## TASK ITEM
Find and copy the lines in the records beneath this task that contain the word "high".

## RECORDS FOR THE TASK
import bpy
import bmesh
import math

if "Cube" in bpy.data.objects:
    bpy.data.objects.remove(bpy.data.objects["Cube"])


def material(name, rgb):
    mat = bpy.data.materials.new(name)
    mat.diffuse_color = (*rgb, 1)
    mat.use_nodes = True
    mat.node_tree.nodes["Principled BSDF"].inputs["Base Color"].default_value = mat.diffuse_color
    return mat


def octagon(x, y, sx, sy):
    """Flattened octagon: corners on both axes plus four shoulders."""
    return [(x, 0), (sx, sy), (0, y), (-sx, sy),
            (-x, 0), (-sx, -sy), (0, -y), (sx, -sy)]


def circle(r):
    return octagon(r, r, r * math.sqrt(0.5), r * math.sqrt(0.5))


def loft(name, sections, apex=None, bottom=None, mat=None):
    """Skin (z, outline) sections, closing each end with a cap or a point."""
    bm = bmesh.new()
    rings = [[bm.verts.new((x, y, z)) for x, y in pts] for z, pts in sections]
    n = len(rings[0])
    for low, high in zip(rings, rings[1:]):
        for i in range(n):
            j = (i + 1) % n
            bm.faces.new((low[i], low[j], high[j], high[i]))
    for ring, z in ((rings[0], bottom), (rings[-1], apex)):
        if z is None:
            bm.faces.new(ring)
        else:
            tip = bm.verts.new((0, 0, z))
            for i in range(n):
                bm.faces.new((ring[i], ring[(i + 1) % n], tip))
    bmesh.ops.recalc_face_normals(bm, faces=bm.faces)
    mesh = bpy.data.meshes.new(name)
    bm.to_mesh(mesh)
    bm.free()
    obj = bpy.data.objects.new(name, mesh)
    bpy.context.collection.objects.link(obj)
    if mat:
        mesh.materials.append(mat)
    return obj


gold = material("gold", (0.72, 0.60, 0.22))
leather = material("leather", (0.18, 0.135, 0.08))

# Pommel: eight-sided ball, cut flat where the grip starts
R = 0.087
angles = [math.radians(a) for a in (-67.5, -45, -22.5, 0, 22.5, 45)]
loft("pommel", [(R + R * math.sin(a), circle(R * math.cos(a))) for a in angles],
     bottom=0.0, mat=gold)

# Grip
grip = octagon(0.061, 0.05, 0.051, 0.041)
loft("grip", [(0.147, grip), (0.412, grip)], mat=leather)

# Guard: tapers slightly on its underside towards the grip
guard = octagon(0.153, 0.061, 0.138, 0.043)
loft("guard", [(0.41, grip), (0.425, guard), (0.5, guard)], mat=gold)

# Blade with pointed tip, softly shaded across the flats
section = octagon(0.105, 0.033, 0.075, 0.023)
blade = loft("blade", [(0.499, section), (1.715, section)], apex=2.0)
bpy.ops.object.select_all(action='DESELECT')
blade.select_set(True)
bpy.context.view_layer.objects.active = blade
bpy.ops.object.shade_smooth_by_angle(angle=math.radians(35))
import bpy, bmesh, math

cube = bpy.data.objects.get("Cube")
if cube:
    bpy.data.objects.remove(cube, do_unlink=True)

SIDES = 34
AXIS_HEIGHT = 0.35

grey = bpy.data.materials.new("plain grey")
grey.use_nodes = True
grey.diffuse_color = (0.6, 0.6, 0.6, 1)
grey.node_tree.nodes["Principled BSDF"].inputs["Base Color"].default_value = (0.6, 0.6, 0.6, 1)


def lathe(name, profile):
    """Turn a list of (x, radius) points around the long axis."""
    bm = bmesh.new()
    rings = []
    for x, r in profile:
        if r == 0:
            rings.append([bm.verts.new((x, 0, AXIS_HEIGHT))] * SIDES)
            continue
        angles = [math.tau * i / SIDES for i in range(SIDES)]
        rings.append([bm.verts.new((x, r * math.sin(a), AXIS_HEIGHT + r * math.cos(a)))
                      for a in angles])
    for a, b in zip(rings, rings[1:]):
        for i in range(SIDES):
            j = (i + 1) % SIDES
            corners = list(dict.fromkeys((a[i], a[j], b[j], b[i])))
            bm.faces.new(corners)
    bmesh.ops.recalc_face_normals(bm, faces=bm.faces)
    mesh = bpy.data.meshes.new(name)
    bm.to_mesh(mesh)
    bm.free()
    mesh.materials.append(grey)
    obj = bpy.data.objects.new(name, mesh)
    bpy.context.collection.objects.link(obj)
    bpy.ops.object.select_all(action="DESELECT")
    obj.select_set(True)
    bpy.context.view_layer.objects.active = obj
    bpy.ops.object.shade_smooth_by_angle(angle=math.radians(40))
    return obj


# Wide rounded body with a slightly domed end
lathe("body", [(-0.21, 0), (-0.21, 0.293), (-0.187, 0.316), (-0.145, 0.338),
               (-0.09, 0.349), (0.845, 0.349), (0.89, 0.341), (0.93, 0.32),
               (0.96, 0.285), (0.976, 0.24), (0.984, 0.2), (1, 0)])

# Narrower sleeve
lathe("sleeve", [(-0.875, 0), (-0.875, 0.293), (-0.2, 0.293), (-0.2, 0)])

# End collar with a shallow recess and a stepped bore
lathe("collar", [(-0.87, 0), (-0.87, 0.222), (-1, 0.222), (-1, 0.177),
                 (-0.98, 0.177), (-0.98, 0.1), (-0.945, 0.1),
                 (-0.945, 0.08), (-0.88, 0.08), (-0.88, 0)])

## ANSWER FOR THE TASK
    for low, high in zip(rings, rings[1:]):
            bm.faces.new((low[i], low[j], high[j], high[i]))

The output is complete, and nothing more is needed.